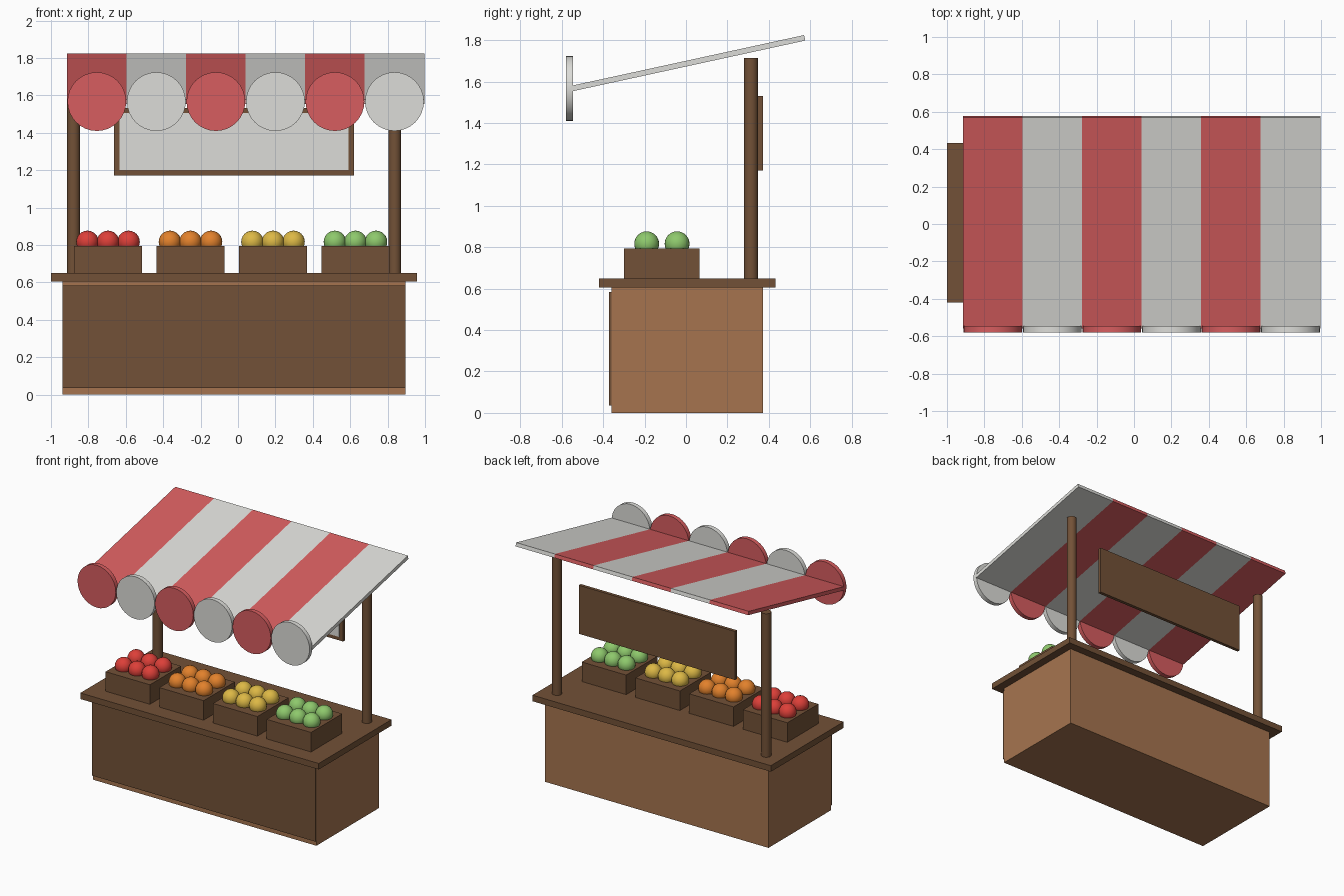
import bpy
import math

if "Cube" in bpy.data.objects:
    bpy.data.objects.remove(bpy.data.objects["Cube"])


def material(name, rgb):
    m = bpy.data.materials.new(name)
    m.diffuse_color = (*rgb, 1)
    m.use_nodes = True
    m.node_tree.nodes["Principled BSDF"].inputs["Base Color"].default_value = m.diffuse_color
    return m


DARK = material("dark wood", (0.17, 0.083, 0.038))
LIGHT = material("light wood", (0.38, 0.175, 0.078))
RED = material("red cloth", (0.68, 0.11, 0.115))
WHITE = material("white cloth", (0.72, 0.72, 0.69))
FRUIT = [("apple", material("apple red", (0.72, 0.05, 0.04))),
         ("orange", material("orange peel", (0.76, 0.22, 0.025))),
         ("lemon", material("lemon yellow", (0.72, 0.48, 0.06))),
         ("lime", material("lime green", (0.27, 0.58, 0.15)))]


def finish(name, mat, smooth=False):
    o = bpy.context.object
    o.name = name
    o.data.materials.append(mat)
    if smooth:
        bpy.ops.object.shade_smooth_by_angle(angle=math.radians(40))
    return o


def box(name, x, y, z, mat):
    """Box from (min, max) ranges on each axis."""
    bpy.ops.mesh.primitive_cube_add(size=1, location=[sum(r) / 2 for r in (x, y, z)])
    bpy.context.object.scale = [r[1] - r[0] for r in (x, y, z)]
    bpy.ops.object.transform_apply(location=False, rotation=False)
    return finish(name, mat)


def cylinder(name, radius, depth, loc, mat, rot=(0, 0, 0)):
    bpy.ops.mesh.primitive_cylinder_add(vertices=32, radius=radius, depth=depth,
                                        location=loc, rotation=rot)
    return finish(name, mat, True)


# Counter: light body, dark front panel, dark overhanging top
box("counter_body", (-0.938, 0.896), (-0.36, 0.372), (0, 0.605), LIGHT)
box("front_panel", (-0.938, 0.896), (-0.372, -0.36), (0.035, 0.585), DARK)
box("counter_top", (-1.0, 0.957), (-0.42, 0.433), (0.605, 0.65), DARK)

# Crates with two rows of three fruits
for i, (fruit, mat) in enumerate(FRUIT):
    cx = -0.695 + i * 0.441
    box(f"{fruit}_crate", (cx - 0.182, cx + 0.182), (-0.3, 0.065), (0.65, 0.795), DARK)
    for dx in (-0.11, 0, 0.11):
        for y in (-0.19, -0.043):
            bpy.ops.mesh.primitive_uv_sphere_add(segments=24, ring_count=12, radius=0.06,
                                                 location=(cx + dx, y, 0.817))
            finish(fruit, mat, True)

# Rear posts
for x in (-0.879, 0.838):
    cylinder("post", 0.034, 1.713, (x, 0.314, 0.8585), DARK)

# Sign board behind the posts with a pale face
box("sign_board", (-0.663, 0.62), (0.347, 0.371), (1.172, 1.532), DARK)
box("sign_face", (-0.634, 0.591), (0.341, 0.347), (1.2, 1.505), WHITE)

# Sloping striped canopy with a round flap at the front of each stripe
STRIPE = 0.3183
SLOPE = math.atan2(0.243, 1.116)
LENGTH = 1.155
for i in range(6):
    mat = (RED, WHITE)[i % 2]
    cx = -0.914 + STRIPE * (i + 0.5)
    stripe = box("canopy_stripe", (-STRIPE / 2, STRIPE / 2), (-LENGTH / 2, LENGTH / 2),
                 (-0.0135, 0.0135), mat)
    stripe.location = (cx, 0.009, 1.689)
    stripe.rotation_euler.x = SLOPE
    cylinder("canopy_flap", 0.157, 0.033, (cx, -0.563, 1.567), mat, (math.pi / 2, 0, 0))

...

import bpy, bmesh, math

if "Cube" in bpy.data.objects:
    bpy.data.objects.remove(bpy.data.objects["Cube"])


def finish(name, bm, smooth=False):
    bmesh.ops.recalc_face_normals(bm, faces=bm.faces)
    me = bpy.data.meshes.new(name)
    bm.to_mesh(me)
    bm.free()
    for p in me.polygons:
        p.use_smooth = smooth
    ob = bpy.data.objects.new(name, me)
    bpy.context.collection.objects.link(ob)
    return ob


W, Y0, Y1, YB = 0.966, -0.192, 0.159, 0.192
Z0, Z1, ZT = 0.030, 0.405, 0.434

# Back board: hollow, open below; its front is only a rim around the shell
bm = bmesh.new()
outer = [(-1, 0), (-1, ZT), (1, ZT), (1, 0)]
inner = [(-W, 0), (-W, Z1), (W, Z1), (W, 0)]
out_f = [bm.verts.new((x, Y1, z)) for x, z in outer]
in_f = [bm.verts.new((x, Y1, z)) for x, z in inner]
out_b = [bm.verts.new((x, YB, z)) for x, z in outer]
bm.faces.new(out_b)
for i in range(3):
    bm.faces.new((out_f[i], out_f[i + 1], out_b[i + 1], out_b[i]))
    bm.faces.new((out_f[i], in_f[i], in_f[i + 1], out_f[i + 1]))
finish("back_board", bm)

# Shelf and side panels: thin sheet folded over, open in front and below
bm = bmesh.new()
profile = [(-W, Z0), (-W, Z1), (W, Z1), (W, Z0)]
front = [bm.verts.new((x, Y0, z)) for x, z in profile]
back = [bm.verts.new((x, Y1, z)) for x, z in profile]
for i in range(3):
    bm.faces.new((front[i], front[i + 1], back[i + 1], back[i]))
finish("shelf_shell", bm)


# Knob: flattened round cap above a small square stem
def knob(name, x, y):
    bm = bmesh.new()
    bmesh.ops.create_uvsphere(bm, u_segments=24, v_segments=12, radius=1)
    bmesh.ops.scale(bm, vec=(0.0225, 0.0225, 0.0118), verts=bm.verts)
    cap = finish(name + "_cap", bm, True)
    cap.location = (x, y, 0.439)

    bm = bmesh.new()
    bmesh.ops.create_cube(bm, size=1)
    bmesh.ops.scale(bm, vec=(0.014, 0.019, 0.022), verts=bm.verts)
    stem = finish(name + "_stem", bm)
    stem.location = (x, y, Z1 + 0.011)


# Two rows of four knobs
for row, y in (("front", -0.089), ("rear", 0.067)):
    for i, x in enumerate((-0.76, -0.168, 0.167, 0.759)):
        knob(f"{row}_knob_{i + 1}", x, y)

**What you will do:**
Identify the lines of the entries containing the string "data". Copy each such line.

**Result of the task:**
if "Cube" in bpy.data.objects:
    bpy.data.objects.remove(bpy.data.objects["Cube"])
    m = bpy.data.materials.new(name)
    o.data.materials.append(mat)
if "Cube" in bpy.data.objects:
    bpy.data.objects.remove(bpy.data.objects["Cube"])
    me = bpy.data.meshes.new(name)
    ob = bpy.data.objects.new(name, me)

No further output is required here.